- **Problem requirements**:
Search each line of the data for the word "Group"; copy every line where it is found.

- **Data in this exercise**:
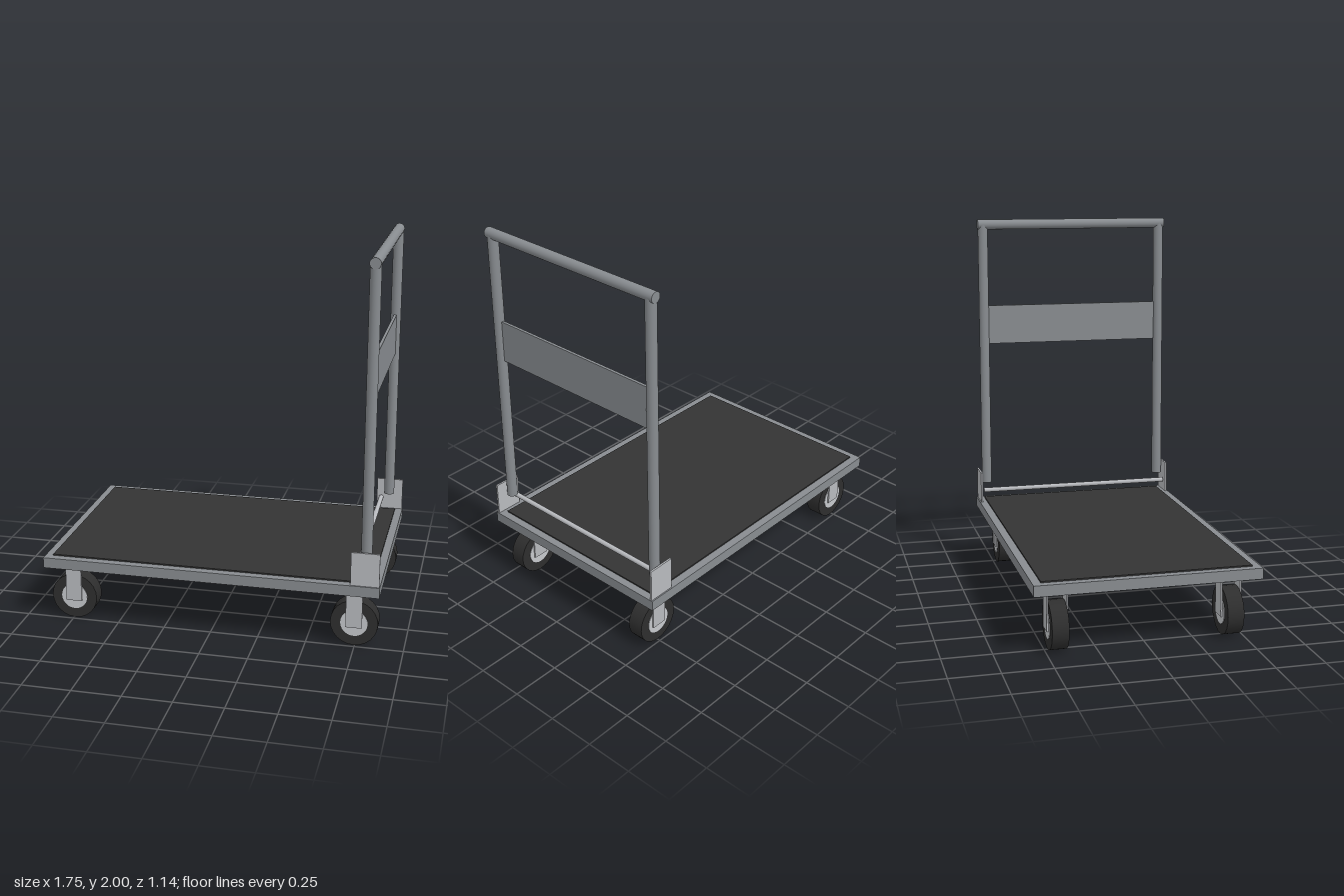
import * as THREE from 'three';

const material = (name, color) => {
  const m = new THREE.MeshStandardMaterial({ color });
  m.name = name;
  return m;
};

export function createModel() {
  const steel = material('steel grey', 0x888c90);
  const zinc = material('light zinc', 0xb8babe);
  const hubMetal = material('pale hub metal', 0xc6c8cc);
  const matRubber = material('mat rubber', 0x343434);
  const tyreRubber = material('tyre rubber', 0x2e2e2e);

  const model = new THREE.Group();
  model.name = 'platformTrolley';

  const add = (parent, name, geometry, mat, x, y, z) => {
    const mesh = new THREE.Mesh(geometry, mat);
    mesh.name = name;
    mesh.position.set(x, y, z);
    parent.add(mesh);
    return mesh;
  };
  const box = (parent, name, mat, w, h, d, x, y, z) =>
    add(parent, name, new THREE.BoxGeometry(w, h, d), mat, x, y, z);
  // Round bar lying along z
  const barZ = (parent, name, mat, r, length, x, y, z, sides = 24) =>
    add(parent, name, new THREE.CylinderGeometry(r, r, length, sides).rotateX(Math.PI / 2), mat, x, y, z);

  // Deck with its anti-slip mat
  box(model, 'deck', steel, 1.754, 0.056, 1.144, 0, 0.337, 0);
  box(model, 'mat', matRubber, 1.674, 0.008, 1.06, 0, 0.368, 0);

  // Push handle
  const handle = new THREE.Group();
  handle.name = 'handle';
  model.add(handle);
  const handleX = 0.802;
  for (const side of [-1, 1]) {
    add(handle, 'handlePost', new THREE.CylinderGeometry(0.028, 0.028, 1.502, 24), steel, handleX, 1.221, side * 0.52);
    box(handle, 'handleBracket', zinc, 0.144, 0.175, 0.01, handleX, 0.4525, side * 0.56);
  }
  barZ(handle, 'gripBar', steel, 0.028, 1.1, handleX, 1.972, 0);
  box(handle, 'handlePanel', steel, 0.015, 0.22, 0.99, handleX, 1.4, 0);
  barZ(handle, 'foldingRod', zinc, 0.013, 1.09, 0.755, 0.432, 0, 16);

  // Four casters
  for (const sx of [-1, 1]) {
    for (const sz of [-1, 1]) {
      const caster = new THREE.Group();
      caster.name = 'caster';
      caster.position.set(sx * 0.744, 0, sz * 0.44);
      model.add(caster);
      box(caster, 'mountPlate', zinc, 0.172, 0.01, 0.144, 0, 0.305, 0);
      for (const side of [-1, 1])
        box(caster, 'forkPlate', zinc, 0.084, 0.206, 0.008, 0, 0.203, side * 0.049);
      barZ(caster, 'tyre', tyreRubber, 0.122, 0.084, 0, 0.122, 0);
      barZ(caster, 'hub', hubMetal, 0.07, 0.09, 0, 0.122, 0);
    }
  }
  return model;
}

- **Worked solution**:
  const model = new THREE.Group();
  const handle = new THREE.Group();
      const caster = new THREE.Group();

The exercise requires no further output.